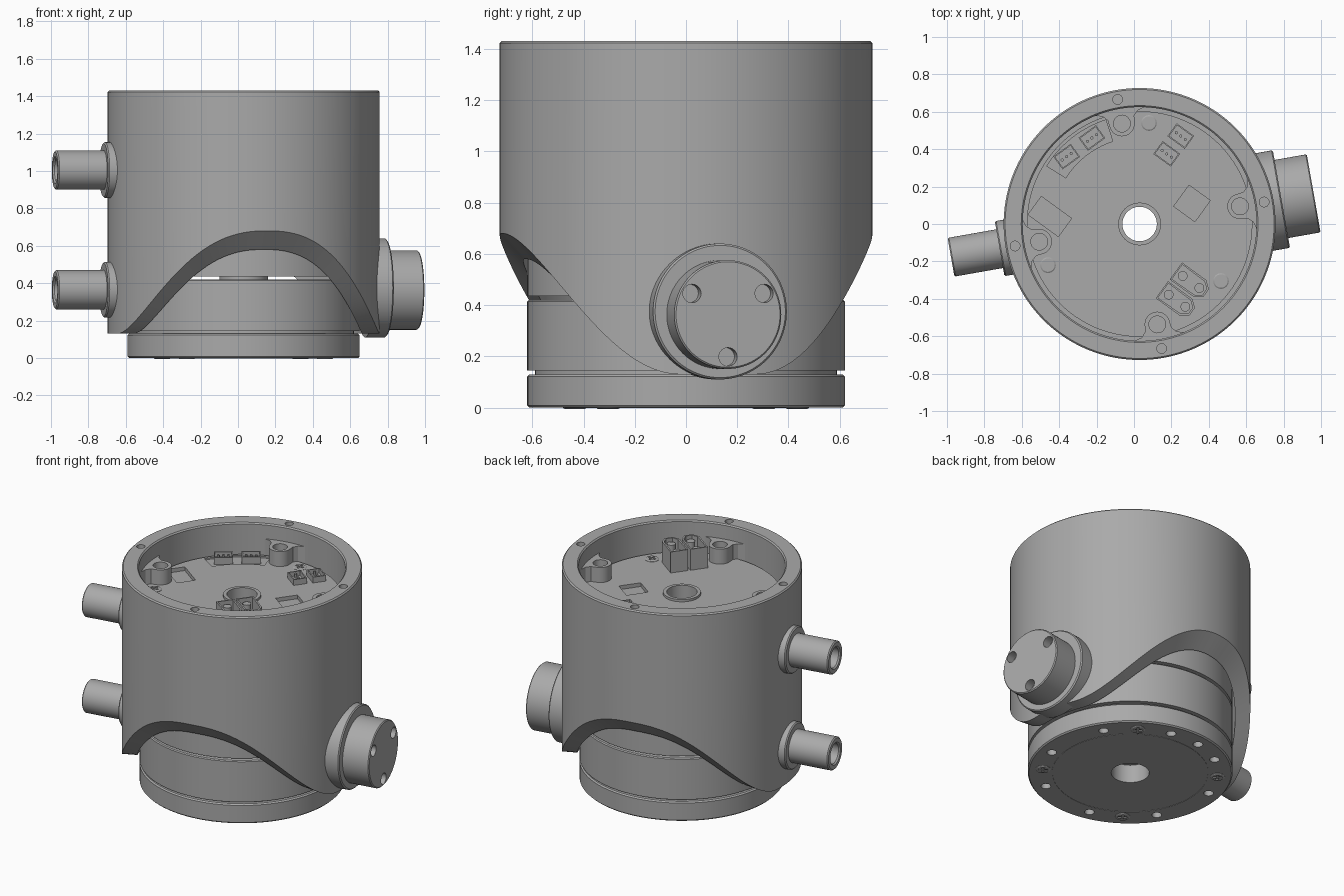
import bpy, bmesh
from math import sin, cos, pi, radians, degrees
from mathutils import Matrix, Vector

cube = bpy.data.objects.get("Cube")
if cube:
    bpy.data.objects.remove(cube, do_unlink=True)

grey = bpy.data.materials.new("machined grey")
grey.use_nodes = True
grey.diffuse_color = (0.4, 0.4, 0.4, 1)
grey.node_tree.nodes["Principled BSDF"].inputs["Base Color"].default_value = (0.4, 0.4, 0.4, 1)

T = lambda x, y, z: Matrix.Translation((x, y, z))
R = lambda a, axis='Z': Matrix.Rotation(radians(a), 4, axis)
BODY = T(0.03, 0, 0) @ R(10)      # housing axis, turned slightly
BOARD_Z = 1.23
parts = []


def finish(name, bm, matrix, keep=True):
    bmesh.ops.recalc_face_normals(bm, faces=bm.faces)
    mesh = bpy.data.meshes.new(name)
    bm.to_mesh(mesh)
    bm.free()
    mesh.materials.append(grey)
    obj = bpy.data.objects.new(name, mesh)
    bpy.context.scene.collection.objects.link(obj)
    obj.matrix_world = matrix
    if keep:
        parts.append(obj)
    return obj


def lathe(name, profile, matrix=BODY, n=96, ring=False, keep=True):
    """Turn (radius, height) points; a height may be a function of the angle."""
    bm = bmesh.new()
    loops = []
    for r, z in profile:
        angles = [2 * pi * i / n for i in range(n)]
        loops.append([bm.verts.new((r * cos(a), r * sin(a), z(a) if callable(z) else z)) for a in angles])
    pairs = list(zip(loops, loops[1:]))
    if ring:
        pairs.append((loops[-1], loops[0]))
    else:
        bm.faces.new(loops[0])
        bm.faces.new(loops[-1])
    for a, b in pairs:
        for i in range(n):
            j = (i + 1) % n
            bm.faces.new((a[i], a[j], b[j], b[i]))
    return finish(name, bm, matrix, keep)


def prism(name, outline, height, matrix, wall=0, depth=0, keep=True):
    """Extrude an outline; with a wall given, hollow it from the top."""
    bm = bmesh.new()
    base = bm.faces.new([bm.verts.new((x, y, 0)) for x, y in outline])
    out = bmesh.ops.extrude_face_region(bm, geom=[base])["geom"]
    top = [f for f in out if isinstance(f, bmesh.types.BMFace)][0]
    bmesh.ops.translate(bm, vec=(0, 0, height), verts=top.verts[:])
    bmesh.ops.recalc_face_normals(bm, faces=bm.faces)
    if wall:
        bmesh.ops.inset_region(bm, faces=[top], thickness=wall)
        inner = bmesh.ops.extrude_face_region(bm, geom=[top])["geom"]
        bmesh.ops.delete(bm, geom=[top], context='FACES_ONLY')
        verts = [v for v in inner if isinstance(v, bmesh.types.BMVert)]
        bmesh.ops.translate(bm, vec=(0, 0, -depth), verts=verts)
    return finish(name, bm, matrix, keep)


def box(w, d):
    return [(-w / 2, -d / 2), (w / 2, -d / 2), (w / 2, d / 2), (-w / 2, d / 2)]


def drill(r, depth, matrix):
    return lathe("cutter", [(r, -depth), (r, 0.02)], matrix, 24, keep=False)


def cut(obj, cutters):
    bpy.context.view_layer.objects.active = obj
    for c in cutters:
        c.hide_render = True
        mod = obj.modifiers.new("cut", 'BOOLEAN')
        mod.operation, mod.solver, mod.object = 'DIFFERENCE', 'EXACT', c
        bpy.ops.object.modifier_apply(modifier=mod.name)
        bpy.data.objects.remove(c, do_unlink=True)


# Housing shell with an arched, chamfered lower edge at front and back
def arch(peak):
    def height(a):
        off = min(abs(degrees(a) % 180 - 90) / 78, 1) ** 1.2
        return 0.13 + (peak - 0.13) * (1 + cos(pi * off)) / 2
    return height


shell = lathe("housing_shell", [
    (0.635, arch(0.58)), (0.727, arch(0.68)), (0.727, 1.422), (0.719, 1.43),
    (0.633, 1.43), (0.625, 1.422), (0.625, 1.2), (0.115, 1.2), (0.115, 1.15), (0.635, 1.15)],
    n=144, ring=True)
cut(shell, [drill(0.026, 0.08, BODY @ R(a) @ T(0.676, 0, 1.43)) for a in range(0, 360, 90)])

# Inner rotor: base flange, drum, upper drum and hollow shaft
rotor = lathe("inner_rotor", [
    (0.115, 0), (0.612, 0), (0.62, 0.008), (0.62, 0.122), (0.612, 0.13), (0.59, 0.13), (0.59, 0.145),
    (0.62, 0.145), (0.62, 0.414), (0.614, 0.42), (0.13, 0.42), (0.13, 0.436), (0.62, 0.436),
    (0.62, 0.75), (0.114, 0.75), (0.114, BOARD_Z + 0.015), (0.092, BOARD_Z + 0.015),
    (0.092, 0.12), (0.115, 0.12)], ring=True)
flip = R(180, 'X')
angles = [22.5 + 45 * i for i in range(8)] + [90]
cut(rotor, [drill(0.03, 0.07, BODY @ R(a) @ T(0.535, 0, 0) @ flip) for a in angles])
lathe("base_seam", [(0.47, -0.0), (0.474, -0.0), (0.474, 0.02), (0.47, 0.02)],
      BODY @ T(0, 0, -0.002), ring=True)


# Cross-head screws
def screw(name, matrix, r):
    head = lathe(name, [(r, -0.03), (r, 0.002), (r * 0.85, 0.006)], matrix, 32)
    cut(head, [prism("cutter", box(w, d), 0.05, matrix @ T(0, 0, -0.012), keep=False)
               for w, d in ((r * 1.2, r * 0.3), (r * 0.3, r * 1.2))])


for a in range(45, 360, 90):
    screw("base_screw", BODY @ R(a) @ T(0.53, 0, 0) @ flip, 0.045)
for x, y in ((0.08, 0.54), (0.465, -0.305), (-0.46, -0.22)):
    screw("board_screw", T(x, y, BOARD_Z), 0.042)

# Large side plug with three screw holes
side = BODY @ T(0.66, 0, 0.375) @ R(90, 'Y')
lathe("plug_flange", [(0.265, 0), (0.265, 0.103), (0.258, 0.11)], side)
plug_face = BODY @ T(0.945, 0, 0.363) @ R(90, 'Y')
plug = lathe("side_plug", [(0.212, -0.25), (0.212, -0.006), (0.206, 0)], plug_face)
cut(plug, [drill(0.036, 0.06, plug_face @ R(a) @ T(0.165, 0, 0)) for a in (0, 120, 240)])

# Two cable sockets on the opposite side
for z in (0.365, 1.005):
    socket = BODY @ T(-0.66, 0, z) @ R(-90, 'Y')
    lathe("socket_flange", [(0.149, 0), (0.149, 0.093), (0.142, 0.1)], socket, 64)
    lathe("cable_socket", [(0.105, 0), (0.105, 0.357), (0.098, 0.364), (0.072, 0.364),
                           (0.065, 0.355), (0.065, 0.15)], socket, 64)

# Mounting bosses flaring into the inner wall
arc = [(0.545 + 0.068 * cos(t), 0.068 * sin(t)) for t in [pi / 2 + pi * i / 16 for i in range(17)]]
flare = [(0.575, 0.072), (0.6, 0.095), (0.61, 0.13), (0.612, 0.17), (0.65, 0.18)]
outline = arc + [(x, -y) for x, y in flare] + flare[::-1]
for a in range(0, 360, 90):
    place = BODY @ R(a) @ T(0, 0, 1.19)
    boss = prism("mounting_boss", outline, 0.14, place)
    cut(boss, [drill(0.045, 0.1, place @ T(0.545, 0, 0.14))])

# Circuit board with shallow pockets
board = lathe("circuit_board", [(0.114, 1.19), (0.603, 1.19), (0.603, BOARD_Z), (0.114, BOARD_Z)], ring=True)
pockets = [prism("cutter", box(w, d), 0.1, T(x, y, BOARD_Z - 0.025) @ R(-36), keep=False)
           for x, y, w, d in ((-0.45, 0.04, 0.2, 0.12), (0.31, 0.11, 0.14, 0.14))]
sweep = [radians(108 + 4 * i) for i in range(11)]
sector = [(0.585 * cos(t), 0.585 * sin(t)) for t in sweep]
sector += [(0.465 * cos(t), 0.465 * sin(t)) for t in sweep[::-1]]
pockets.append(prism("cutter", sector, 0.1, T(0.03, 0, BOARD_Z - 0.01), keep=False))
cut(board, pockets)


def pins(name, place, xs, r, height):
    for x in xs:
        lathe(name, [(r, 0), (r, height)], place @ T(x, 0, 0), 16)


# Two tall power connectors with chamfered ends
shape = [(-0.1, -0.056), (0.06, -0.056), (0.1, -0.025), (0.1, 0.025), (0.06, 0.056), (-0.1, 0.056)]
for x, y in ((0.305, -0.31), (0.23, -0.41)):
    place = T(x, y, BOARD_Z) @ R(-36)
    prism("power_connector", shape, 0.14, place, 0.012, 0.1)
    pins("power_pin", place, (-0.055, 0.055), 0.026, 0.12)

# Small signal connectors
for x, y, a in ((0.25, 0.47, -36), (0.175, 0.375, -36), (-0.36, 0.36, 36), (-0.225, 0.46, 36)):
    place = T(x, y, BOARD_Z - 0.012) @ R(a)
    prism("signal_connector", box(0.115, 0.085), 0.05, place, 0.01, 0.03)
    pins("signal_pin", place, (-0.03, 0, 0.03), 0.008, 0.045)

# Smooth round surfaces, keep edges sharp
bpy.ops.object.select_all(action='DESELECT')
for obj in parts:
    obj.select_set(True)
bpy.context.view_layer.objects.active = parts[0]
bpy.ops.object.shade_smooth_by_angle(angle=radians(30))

ASSIGNED TASK => Lines holding the string "height" are the answer; copy each one from the listing above.

TASK OUTPUT =>
    """Turn (radius, height) points; a height may be a function of the angle."""
def prism(name, outline, height, matrix, wall=0, depth=0, keep=True):
    bmesh.ops.translate(bm, vec=(0, 0, height), verts=top.verts[:])
    def height(a):
    return height
def pins(name, place, xs, r, height):
        lathe(name, [(r, 0), (r, height)], place @ T(x, 0, 0), 16)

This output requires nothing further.